What to work on: Each line below from the one containing "BACK = -0.0125" through the one containing "return (1 - (x" is to be given again exactly, and no line outside that span.

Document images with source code
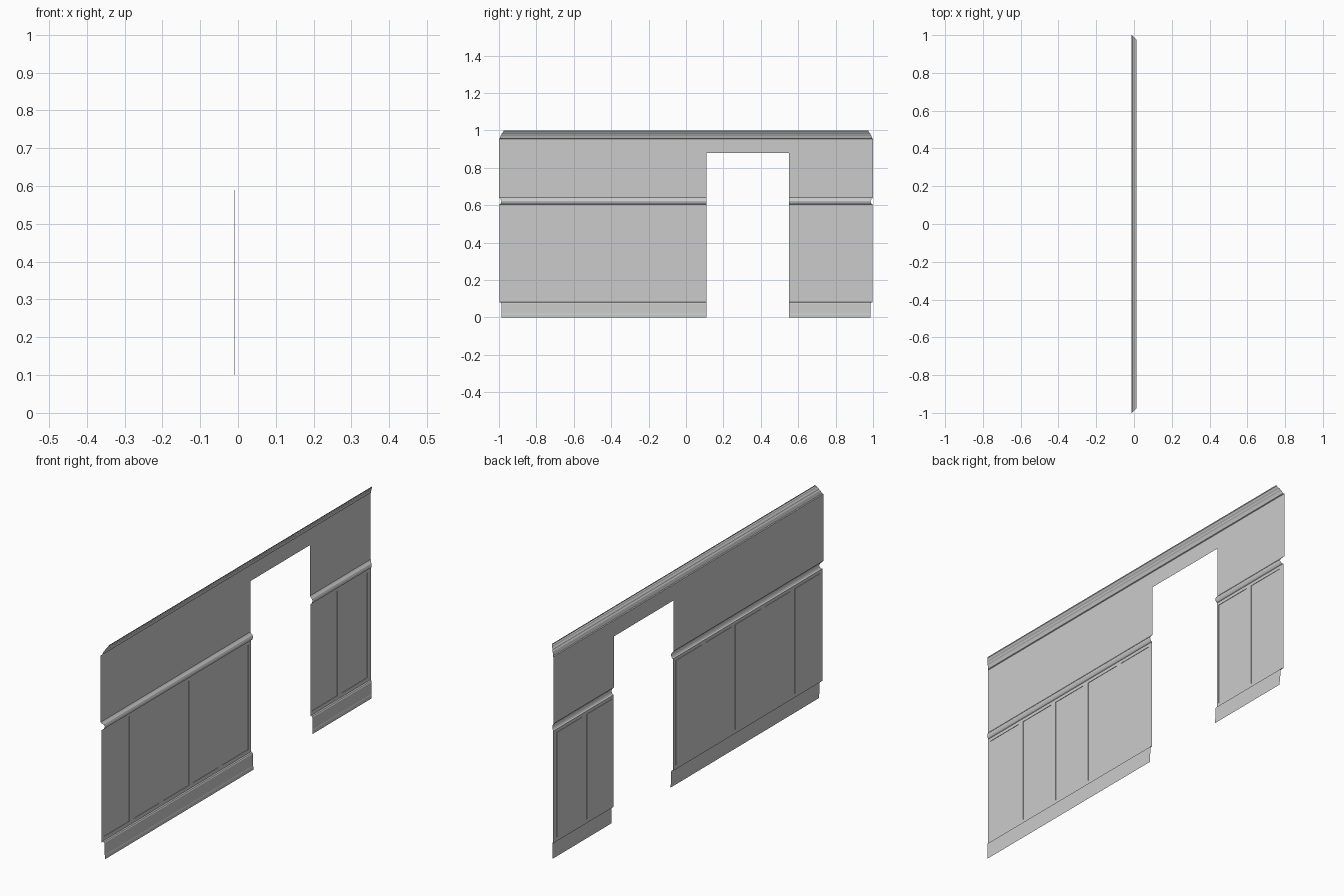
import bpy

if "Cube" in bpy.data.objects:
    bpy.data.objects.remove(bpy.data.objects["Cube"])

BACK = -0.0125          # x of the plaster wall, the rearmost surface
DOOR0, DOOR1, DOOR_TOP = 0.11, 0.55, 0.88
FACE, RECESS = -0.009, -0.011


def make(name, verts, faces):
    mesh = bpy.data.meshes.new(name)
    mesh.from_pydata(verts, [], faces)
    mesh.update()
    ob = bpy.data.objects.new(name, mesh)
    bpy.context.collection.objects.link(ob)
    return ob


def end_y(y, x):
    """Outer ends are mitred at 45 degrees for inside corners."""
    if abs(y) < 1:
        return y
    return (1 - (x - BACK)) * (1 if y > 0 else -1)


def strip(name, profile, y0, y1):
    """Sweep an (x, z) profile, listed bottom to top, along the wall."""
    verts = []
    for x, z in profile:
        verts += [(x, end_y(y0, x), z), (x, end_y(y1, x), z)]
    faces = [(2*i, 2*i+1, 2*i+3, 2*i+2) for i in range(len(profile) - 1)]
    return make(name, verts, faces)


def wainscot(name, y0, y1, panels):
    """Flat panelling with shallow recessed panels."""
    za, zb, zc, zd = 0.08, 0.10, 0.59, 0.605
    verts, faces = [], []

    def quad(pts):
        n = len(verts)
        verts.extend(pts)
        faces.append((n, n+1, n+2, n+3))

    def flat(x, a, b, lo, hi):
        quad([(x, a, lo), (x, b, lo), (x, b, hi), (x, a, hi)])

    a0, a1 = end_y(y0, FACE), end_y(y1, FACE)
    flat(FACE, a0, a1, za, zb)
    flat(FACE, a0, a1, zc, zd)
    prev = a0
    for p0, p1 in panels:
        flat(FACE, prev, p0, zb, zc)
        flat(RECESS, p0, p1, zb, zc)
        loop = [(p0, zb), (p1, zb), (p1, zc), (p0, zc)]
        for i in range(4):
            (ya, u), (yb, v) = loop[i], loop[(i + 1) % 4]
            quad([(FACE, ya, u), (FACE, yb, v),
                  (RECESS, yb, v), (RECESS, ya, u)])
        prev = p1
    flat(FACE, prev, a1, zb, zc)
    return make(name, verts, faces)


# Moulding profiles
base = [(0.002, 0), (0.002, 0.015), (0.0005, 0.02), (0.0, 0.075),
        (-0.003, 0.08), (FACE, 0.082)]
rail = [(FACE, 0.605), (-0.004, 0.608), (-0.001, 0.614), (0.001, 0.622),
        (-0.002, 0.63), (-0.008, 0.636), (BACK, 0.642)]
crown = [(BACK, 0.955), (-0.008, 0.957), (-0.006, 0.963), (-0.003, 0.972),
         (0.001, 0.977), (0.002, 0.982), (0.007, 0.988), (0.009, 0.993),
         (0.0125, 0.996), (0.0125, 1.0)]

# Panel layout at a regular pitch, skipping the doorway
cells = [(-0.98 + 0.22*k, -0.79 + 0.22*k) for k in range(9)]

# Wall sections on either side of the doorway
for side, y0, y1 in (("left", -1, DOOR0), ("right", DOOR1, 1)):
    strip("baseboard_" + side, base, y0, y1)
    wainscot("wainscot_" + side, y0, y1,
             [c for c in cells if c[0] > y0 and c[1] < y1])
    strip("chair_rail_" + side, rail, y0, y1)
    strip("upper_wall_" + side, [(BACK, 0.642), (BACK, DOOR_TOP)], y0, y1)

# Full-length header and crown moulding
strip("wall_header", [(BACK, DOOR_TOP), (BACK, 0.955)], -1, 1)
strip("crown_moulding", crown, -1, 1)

--

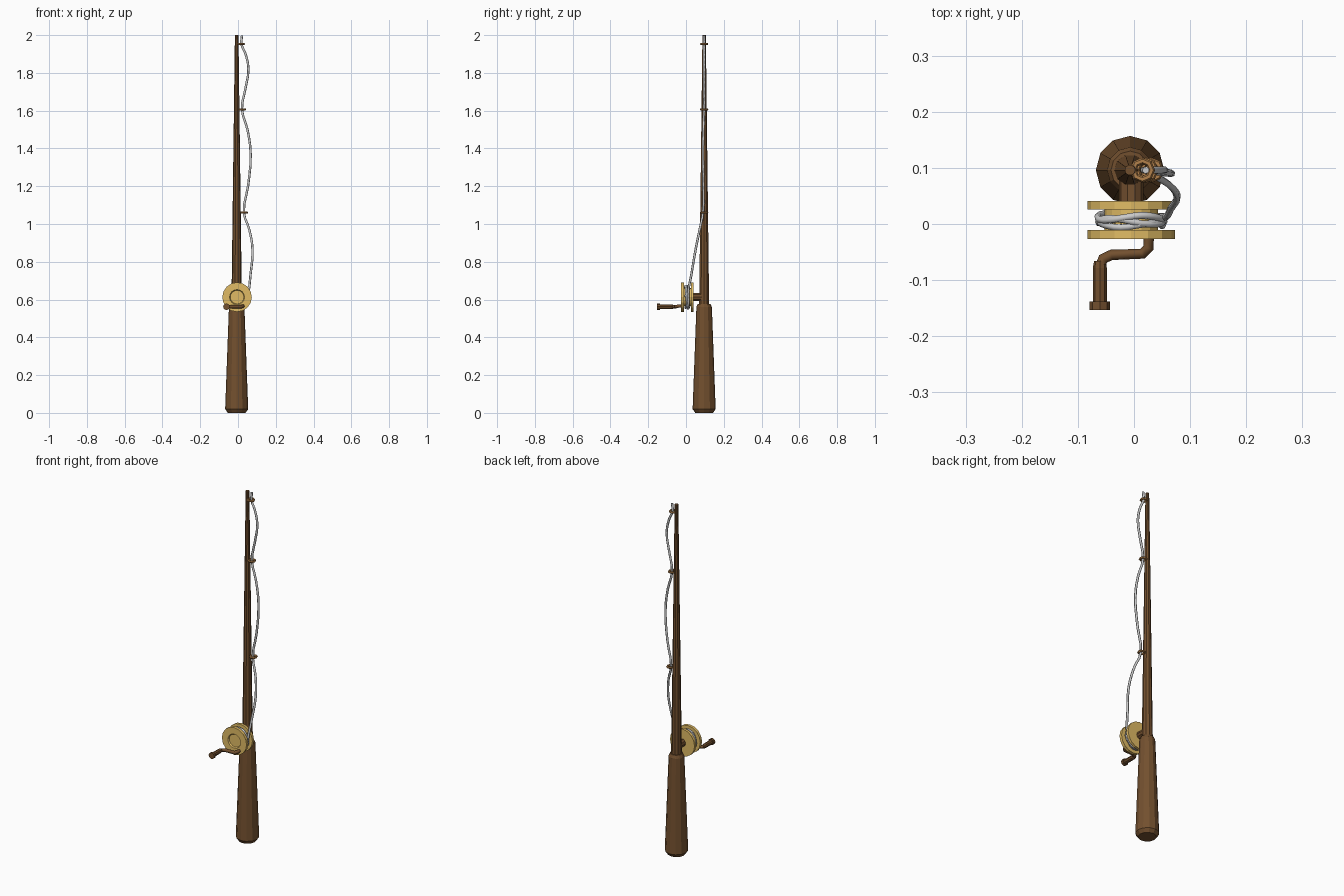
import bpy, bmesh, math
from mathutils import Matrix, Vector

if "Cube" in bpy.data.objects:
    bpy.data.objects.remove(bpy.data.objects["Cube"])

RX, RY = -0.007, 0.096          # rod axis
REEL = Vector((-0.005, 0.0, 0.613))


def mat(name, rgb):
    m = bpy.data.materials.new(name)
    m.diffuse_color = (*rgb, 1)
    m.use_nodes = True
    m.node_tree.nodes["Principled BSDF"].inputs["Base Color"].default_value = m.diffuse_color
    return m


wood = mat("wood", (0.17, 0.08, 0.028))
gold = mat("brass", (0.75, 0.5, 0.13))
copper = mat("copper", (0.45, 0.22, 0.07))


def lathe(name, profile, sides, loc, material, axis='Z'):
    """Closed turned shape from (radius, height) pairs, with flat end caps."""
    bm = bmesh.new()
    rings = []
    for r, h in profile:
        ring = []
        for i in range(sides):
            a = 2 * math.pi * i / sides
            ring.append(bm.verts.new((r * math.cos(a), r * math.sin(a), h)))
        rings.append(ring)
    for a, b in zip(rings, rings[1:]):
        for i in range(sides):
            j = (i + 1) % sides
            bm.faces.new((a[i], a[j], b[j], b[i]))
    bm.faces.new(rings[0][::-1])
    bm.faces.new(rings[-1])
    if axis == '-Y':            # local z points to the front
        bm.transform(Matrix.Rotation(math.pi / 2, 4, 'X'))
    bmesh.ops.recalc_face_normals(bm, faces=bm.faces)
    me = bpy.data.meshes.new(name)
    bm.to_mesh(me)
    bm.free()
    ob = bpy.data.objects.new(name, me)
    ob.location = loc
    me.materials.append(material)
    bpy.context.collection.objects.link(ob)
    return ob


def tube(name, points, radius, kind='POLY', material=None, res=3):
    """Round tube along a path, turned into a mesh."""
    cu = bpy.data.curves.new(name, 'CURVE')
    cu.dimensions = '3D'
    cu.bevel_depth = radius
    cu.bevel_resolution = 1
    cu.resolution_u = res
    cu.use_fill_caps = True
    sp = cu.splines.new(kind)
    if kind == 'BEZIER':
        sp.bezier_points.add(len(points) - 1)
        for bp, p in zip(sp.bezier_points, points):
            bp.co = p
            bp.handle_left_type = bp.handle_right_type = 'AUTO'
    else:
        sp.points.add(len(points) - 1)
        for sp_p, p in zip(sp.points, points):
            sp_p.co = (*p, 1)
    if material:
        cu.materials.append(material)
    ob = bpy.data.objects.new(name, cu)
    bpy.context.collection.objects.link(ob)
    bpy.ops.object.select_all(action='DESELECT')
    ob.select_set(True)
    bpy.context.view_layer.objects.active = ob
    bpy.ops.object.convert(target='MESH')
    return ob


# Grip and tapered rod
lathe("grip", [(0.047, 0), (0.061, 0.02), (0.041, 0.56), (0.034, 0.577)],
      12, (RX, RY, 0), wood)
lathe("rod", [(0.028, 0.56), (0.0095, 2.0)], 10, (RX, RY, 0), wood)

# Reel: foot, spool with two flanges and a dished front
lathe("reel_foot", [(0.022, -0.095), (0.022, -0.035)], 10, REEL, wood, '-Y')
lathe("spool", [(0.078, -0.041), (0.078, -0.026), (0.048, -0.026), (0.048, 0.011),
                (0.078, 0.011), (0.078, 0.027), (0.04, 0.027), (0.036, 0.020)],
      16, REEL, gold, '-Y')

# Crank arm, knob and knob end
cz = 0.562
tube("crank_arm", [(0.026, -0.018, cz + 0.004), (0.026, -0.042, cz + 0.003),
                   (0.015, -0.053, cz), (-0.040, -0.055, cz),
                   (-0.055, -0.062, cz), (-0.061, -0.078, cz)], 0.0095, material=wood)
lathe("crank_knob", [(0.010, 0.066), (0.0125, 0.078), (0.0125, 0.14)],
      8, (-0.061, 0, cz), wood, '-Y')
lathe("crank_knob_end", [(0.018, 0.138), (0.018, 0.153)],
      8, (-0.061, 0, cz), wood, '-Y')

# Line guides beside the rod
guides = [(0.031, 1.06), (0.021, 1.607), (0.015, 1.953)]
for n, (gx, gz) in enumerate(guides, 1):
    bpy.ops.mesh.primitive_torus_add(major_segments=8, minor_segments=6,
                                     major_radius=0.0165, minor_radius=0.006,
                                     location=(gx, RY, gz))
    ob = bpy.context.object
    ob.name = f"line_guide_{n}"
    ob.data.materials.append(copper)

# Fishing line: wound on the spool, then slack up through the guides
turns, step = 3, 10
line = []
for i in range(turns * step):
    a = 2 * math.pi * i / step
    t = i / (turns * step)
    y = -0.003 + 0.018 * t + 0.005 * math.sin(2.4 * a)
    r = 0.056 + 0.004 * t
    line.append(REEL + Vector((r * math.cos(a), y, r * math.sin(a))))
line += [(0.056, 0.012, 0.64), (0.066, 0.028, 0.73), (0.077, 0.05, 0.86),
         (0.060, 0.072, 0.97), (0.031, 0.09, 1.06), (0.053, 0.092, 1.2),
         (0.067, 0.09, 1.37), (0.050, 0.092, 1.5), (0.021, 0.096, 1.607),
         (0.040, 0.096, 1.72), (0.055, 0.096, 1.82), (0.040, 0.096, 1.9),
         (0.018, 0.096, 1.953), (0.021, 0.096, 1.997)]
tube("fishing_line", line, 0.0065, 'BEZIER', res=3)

Written reply:
BACK = -0.0125          # x of the plaster wall, the rearmost surface
DOOR0, DOOR1, DOOR_TOP = 0.11, 0.55, 0.88
FACE, RECESS = -0.009, -0.011


def make(name, verts, faces):
    mesh = bpy.data.meshes.new(name)
    mesh.from_pydata(verts, [], faces)
    mesh.update()
    ob = bpy.data.objects.new(name, mesh)
    bpy.context.collection.objects.link(ob)
    return ob


def end_y(y, x):
    """Outer ends are mitred at 45 degrees for inside corners."""
    if abs(y) < 1:
        return y
    return (1 - (x - BACK)) * (1 if y > 0 else -1)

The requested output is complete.